1. The central message of the book is that uncertainty is much more widespread than we realise, so even an investor who buys a high-quality stock can be speculating.
2. PE is almost irrelevant for making investment decisions.
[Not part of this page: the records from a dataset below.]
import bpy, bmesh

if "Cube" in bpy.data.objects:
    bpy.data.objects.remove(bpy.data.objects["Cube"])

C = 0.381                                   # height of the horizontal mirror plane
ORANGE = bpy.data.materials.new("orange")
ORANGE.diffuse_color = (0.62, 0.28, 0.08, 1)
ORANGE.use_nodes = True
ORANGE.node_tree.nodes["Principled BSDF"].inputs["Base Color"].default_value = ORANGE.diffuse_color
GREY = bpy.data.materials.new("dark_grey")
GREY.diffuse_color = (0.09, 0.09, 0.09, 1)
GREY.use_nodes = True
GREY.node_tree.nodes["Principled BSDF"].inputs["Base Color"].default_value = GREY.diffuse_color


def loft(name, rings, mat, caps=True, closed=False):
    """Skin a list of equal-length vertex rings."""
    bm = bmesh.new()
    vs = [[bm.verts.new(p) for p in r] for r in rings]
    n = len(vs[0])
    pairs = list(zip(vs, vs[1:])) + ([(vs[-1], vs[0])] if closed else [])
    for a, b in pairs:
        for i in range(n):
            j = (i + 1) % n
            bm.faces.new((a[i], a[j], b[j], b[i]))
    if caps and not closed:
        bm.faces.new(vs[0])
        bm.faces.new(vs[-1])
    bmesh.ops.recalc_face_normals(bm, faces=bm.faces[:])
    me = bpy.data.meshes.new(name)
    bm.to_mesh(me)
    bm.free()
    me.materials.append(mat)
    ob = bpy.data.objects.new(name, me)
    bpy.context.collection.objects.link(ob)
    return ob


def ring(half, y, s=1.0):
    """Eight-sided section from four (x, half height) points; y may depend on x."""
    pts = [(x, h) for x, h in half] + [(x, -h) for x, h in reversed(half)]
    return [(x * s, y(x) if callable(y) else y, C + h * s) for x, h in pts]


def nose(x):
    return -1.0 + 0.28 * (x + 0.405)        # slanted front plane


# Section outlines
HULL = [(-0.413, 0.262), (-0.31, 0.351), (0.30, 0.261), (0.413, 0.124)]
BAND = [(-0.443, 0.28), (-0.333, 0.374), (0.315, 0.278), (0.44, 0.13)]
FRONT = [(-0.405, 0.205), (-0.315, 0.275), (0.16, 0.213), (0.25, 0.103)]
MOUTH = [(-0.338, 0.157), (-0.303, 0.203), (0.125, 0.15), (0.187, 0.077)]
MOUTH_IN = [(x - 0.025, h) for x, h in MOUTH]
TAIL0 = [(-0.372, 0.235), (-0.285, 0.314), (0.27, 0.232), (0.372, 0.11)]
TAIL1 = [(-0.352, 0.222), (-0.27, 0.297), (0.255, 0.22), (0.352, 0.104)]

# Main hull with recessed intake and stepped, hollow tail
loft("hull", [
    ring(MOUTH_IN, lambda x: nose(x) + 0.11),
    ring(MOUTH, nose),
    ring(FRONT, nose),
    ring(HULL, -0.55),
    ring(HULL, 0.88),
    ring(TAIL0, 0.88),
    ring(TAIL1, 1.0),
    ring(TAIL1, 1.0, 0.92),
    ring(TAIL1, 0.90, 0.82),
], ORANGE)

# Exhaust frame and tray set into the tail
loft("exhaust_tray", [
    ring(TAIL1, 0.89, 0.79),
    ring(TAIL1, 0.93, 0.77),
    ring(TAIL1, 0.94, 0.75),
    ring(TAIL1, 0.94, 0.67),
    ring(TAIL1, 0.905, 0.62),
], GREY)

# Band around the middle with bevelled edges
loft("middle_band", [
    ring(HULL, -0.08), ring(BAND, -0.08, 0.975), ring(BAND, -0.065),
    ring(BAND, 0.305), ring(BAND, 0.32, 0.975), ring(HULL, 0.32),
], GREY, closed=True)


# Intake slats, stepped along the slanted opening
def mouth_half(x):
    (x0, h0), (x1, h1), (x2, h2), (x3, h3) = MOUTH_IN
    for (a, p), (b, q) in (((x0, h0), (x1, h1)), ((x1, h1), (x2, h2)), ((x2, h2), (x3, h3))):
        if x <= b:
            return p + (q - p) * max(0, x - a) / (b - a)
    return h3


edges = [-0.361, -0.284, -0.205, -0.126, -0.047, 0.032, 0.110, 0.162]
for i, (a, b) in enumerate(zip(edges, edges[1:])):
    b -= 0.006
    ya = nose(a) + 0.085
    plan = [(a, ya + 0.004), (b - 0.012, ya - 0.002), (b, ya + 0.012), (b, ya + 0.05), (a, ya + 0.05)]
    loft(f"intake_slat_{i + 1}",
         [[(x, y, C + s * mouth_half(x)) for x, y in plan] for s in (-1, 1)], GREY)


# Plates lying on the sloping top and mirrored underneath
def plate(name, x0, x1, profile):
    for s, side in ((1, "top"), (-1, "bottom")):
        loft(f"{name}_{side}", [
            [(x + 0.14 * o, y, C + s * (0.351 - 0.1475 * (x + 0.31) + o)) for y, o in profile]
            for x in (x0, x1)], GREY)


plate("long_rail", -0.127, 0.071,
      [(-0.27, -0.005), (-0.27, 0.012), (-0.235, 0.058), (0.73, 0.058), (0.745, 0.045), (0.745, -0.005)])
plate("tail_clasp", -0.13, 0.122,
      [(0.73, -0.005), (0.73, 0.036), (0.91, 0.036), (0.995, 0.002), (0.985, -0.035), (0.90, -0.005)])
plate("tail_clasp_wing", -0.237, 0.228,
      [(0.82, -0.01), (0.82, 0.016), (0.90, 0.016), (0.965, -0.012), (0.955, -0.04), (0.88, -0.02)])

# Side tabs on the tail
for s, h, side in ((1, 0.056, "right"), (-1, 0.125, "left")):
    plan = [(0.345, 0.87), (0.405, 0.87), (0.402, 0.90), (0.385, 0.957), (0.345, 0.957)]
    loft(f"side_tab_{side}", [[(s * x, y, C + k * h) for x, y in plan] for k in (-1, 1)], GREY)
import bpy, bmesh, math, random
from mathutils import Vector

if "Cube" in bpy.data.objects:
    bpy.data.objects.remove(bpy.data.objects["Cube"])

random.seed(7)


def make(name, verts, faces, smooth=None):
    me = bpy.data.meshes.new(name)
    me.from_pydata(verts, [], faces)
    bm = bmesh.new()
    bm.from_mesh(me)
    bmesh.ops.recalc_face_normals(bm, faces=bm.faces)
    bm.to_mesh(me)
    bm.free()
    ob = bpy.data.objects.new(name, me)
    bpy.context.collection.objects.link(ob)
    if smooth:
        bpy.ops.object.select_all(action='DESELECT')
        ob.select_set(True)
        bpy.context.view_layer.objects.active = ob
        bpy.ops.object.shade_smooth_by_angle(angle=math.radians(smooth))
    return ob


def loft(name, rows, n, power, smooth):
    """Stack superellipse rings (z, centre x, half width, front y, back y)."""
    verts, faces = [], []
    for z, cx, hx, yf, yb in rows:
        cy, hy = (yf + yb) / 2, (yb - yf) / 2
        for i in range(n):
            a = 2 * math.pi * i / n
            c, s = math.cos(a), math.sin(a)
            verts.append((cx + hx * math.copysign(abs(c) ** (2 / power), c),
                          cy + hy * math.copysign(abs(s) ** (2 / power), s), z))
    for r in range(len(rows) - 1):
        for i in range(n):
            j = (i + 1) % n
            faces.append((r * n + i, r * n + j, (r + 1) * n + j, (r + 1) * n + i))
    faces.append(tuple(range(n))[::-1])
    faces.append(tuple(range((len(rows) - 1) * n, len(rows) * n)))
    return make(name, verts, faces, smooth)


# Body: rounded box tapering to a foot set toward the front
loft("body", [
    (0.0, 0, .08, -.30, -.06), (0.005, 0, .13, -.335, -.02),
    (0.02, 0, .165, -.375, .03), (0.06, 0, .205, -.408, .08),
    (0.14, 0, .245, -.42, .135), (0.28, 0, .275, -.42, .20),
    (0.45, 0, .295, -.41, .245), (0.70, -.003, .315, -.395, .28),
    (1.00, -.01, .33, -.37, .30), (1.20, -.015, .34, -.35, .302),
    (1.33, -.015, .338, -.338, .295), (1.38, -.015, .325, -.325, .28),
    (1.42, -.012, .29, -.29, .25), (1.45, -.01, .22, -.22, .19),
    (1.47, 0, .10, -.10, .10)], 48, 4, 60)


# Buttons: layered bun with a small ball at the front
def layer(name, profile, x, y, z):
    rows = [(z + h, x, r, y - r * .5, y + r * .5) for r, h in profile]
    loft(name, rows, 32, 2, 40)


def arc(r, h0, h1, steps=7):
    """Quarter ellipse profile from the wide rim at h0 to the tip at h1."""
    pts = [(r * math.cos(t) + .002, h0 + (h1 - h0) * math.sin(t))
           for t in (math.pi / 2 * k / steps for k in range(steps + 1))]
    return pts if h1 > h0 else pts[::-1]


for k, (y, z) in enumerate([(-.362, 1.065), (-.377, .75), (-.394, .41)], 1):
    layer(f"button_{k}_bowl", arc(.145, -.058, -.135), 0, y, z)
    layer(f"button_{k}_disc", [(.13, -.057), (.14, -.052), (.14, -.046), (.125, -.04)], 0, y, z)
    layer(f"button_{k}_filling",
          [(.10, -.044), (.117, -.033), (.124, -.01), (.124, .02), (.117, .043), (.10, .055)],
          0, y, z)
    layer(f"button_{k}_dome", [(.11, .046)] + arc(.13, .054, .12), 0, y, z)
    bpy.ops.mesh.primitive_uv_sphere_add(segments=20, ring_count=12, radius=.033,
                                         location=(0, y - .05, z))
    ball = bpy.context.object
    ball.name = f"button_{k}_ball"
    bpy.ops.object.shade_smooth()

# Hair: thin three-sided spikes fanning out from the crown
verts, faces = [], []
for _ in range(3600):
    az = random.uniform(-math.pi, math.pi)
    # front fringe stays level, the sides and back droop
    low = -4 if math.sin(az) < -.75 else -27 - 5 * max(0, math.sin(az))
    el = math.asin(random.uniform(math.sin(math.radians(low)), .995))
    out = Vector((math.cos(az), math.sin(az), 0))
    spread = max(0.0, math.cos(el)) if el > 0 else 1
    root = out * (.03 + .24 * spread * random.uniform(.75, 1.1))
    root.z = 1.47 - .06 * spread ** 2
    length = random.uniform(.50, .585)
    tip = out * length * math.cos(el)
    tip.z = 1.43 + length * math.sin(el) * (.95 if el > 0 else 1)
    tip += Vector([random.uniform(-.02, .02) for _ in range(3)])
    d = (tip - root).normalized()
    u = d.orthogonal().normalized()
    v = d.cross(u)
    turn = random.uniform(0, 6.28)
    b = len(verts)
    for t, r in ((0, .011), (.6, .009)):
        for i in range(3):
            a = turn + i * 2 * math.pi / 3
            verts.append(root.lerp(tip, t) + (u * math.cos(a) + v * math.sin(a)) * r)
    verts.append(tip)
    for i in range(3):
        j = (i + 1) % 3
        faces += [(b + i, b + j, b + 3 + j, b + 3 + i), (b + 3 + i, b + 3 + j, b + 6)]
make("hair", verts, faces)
Dividend yield is even less important.
3. 12 rules that investors should follow (importance of holding at least 10 stocks, no more than 25% in each stock, avoid mechanical formulas, be quick to take losses / reluctant to take profits).
4. A weak economy does not mean a weak stock performance, although increasing bond exposure after a long period of economic growth and rising bond yields is advisable.
5. Management has much more power in making decisions despite shareholders formally owning a company (and voting on management). This is why a company with great management is much better than an average one (as a shareholder you have much less power to change management or impact their decisions).
6. One other interesting concept is that within a broad market trend (e.g. a bull market) there could be many other sub-segments some of which can be in a crisis (prosperity and depression may co-exist side by side).
The book has a good review of accounting for investors and key financial ratios, but anyone who has read 'Security Analysis' by B.Graham or more modern books on this subject, will not find anything new there.